What Is A Retainer, Anyway?
You may have heard the term "retainer" used different ways. That's because it can mean different things. Actually, it typically means one of two things. I'll call these two things or types of retainers the retainer in trust and the true retainer (otherwise known as the "classic retainer").
Retainer in Trust

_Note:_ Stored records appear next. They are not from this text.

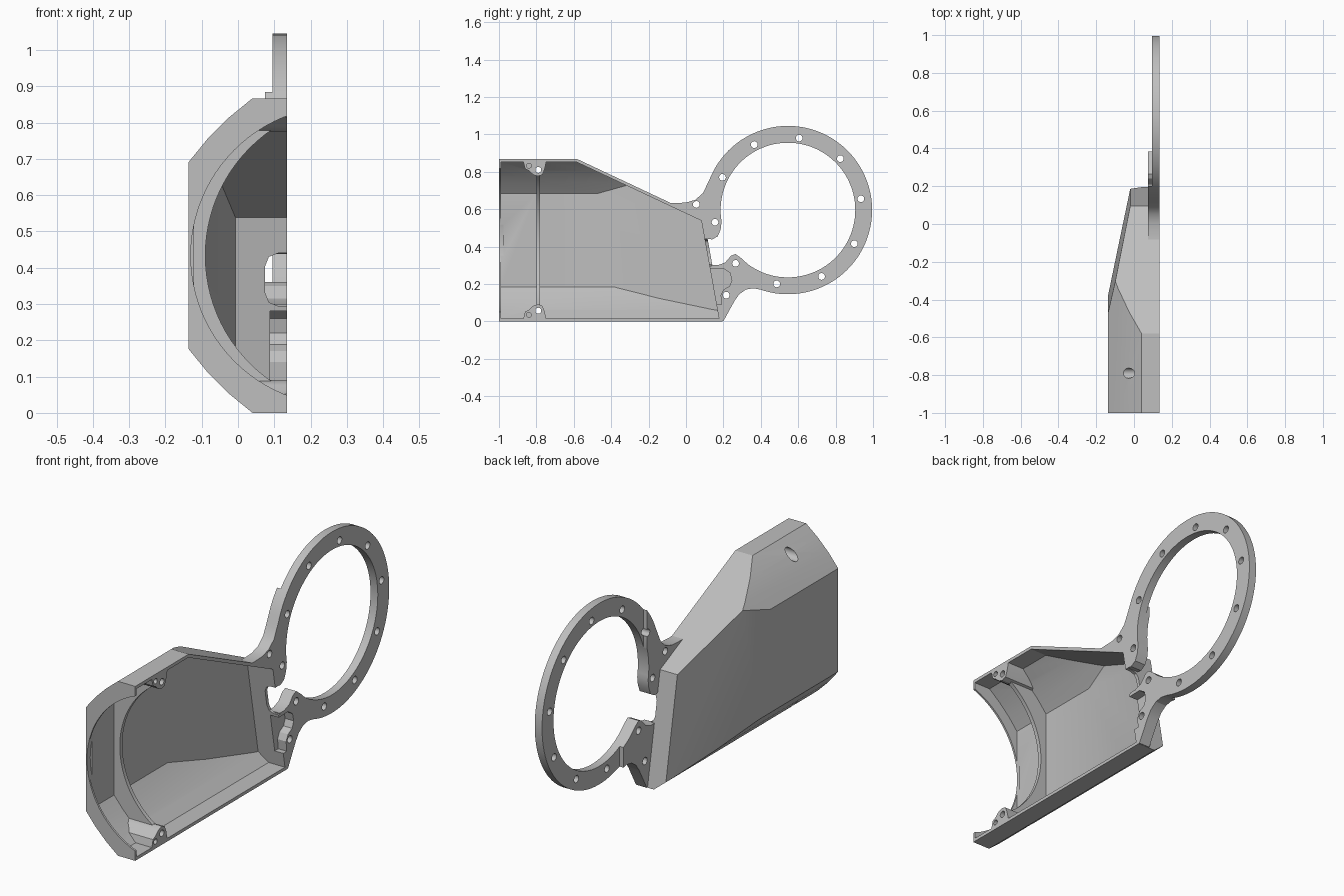
import bpy, bmesh, math
from mathutils import Vector

cube = bpy.data.objects.get("Cube")
if cube:
    bpy.data.objects.remove(cube, do_unlink=True)

grey = bpy.data.materials.new("light grey")
grey.use_nodes = True
COLOUR = (0.52, 0.52, 0.52, 1)
grey.diffuse_color = COLOUR
grey.node_tree.nodes["Principled BSDF"].inputs["Base Color"].default_value = COLOUR

H = 0.867          # height of the housing
SIDE = 0.135       # open side of the housing


def finish(name, bm):
    bmesh.ops.recalc_face_normals(bm, faces=bm.faces[:])
    mesh = bpy.data.meshes.new(name)
    bm.to_mesh(mesh)
    bm.free()
    mesh.materials.append(grey)
    ob = bpy.data.objects.new(name, mesh)
    bpy.context.collection.objects.link(ob)
    return ob


def prism(name, pts, axis, lo, hi):
    """Extrude a closed outline along x (points are y,z) or along y (points are x,z)."""
    bm = bmesh.new()
    place = (lambda a, b, t: (t, a, b)) if axis == "x" else (lambda a, b, t: (a, t, b))
    ends = [[bm.verts.new(place(a, b, t)) for a, b in pts] for t in (lo, hi)]
    n = len(pts)
    for loop in ends:
        bm.faces.new(loop)
    for i in range(n):
        j = (i + 1) % n
        bm.faces.new((ends[0][i], ends[0][j], ends[1][j], ends[1][i]))
    return finish(name, bm)


def arc(cx, cy, r, a0, a1, n):
    angles = [math.radians(a0 + (a1 - a0) * i / n) for i in range(n + 1)]
    return [(cx + r * math.cos(a), cy + r * math.sin(a)) for a in angles]


def circle(cx, cy, r, n=24):
    return arc(cx, cy, r, 0, 360, n)[:-1]


def rect(a0, a1, b0, b1):
    return [(a0, b0), (a1, b0), (a1, b1), (a0, b1)]


def cut(target, *cutters):
    for c in cutters:
        c.hide_render = True
        mod = target.modifiers.new("cut", "BOOLEAN")
        mod.operation = "DIFFERENCE"
        mod.solver = "EXACT"
        mod.object = c
        bpy.context.view_layer.objects.active = target
        bpy.ops.object.modifier_apply(modifier=mod.name)
        bpy.data.objects.remove(c, do_unlink=True)


# Sloping planes of the housing: (point, outward normal)
planes = [((0, -0.58, H), (0, 0.47, 1)),              # sloping roof
          ((0, 0.195, 0), (0, 1, 0.18)),              # rear wall
          ((-0.137, -0.345, 0), (-1, 0.217, 0.039))]  # tapered cheek
bevel = [(0.04, H), (-0.025, 0.814), (-0.084, 0.755), (-0.137, 0.69)]
for (x0, z0), (x1, z1) in zip(bevel, bevel[1:]):
    nx, nz = z1 - z0, x0 - x1
    planes.append(((x0, 0, z0), (nx, 0, nz)))
    planes.append(((x0, 0, H - z0), (nx, 0, -nz)))


def housing_solid(name, inset, x1, y0):
    """A block trimmed by the housing planes, moved inwards by inset."""
    pts = rect(-0.137 + inset, x1, inset, H - inset)
    block = prism(name, pts, "y", y0, 0.4)
    bm = bmesh.new()
    bm.from_mesh(block.data)
    for p, n in planes:
        n = Vector(n).normalized()
        res = bmesh.ops.bisect_plane(bm, geom=bm.verts[:] + bm.edges[:] + bm.faces[:],
                                     dist=1e-6, plane_co=Vector(p) - n * inset,
                                     plane_no=n, clear_outer=True)
        edges = [g for g in res["geom_cut"] if isinstance(g, bmesh.types.BMEdge)]
        if edges:
            bmesh.ops.holes_fill(bm, edges=edges, sides=0)
    bmesh.ops.recalc_face_normals(bm, faces=bm.faces[:])
    bm.to_mesh(block.data)
    bm.free()
    return block


# Cavity, leaving a curved rib and two screw bosses standing
housing = housing_solid("housing_shell", 0.015, SIDE, -1)
bpy.data.objects.remove(housing, do_unlink=True)
housing = housing_solid("housing_shell", 0, SIDE, -1)
cavity = housing_solid("cavity", 0.016, 0.25, -0.99)
rib = prism("rib", rect(-0.3, 0.4, -0.1, 1), "y", -0.80, -0.78)
cut(rib, prism("rib_opening", circle(0.33, H / 2, 0.42, 96), "y", -0.9, -0.7))
boss = [(-0.88, 0.9), (-0.868, 0.845), (-0.86, 0.815), (-0.84, 0.805), (-0.825, 0.79),
        (-0.81, 0.781), (-0.79, 0.776), (-0.768, 0.784), (-0.757, 0.81),
        (-0.75, 0.84), (-0.735, 0.9)]
cut(cavity, rib,
    prism("boss_top", boss, "x", -0.3, 0.4),
    prism("boss_bottom", [(y, H - z) for y, z in boss], "x", -0.3, 0.4))
cut(housing, cavity,
    prism("front_opening", circle(0.282, H / 2, 0.412, 96), "y", -1.1, -0.975))

# Screw holes in the bosses
for flip in (False, True):
    for y, z, r, lo, hi in ((-0.79, 0.81, 0.027, -0.3, 0.06),
                            (-0.79, 0.81, 0.016, 0.0, 0.3),
                            (-0.84, 0.832, 0.013, 0.06, 0.3)):
        cut(housing, prism("hole", circle(y, H - z if flip else z, r), "x", lo, hi))

# Rounded slot through the rear wall
slot = [(0.2, 0.295), (0.11, 0.295), (0.085, 0.305), (0.075, 0.33),
        (0.075, 0.405), (0.085, 0.43), (0.11, 0.44), (0.2, 0.44)]
cut(housing, prism("slot", slot, "y", 0.05, 0.3))

# Mounting ring with its two legs, as one outline
CY, CZ = 0.545, 0.595
outline = arc(CY, CZ, 0.45, 158, -109, 80)
outline += [(0.36, 0.177), (0.32, 0.17), (0.285, 0.145), (0.26, 0.11), (0.2, 0.001),
            (0.185, 0.001), (0.135, 0.3), (0.17, 0.3), (0.21, 0.315), (0.24, 0.35),
            (0.265, 0.36), (0.295, 0.338)]
outline += arc(CY, CZ, 0.36, -126.5, 190, 90)
outline += [(0.185, 0.49), (0.17, 0.455), (0.14, 0.438), (0.115, 0.442), (0.1, 0.5),
            (0.08, 0.545), (-0.05, 0.603), (-0.12, 0.637), (-0.07, 0.632),
            (0.0, 0.635), (0.05, 0.65), (0.09, 0.685), (0.112, 0.73)]
ring = prism("mounting_ring", outline, "x", 0.075, SIDE)
# Thin the ring away from the legs
cut(ring, prism("thin_upper", rect(0.2, 1.2, 0.42, 1.2), "x", 0.0, 0.095),
    prism("thin_lower", rect(0.385, 1.2, 0.0, 0.45), "x", 0.0, 0.095))

# Pocket shared by the lower leg and the rear wall
pocket = [(0.1, 0.09), (0.19, 0.09), (0.185, 0.14), (0.2, 0.17), (0.232, 0.188),
          (0.245, 0.22), (0.235, 0.26), (0.2, 0.283), (0.1, 0.28)]
for part in (housing, ring):
    cut(part, prism("pocket", pocket, "x", 0.088, 0.3))

# Bolt holes
bolts = [(0.605, 0.98), (0.825, 0.87), (0.935, 0.655), (0.9, 0.415), (0.725, 0.24),
         (0.485, 0.2), (0.365, 0.945), (0.195, 0.77), (0.055, 0.625), (0.155, 0.53),
         (0.265, 0.31), (0.215, 0.14)]
for y, z in bolts:
    cut(ring, prism("bolt_hole", circle(y, z, 0.018, 20), "x", 0.0, 0.3))
cut(housing, prism("bolt_hole", circle(0.055, 0.625, 0.018, 20), "x", 0.0, 0.3))

# Smooth curved walls, sharp edges kept
bpy.ops.object.select_all(action="DESELECT")
for part in (housing, ring):
    part.select_set(True)
    bpy.context.view_layer.objects.active = part
bpy.ops.object.shade_smooth_by_angle(angle=math.radians(25))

A retainer in trust is a sum of money that a lawyer requires from the client prior to expending time on a case or legal matter. It is calculated in whatever way the attorney or the law firm has determined is an accurate measure to ensure that there is always money to draw from for work done for a client. Retainers are held in the firm's trust account at a bank or other financial institution for the benefit of the client until it is earned by the attorney. Once it is earned, it is transferred to the law firm's operating account and is no longer held in the client's name. The funds in a firm's trust account should never ever be commingled with funds from the operating account of the firm. Additionally, trust funds cannot be used for purposes other than for what they are intended without permission from the client. Many firms require that a client replenish his retainer account when it declines to a certain level, to ensure that there are always funds in trust to pay billed fees and costs as they come due. Clients who do not pay retainers as agreed can find that the services of their attorney are discontinued temporarily or permanently, depending on the situation.
True or Classic Retainer
A true retainer is a sum of money that is paid to an attorney to "reserve" that attorney's services in the event they are needed. It ensures that attorney or that firm will not do legal work for a client that has conflicting interests of the person who paid the retainer. It is separate from and on top of any hourly or fixed fees the attorney will bill for doing the actual legal work. The following excerpt was taken from the California Bar web site, and is a good explanation in my opinion:
"A true retainer is earned upon receipt (and is therefore non-refundable) because it takes the attorney out of the marketplace and precludes him or her from undertaking other legal work (e.g., work that may be in conflict with that client). It also requires that the attorney generally be available for consultation and legal services to the client. Sometimes a true retainer will take the form of a single payment to guarantee the attorney's future availability for a specified period of time and other times as payments made on a recurring basis, such as a monthly retainer, to assure the attorney's availability to represent the client for that month. Sometimes this is referred to as having the attorney 'on retainer.'" [http://www.calbar.ca.gov/state/calbar/calbar_generic.jsp?cid=11337&id=6493]
The Florida Bar explains,
"In essence, a "true retainer" is akin to an option contract: the client pays the attorney a fee for the right to employ the attorney. The "true retainer" is therefore earned upon receipt and should not be deposited in the trust account."
Chances are these days, when asked to give your attorney a retainer, you are being asked for a retainer in trust. It used to be that true retainers were more popular, but with the larger pool of talented attorneys and the more comprehensive codes of ethics of each state requiring "client loyalty", it's not quite as important to reserve the talents of one particular lawyer for your potential future legal work as it once was.
More by this Author
I have read many times that the number one complaint filed with the Florida Bar concerns attorneys not returning the phone calls of their clients. I assume if this is the number one complaint filed with the Bar, it...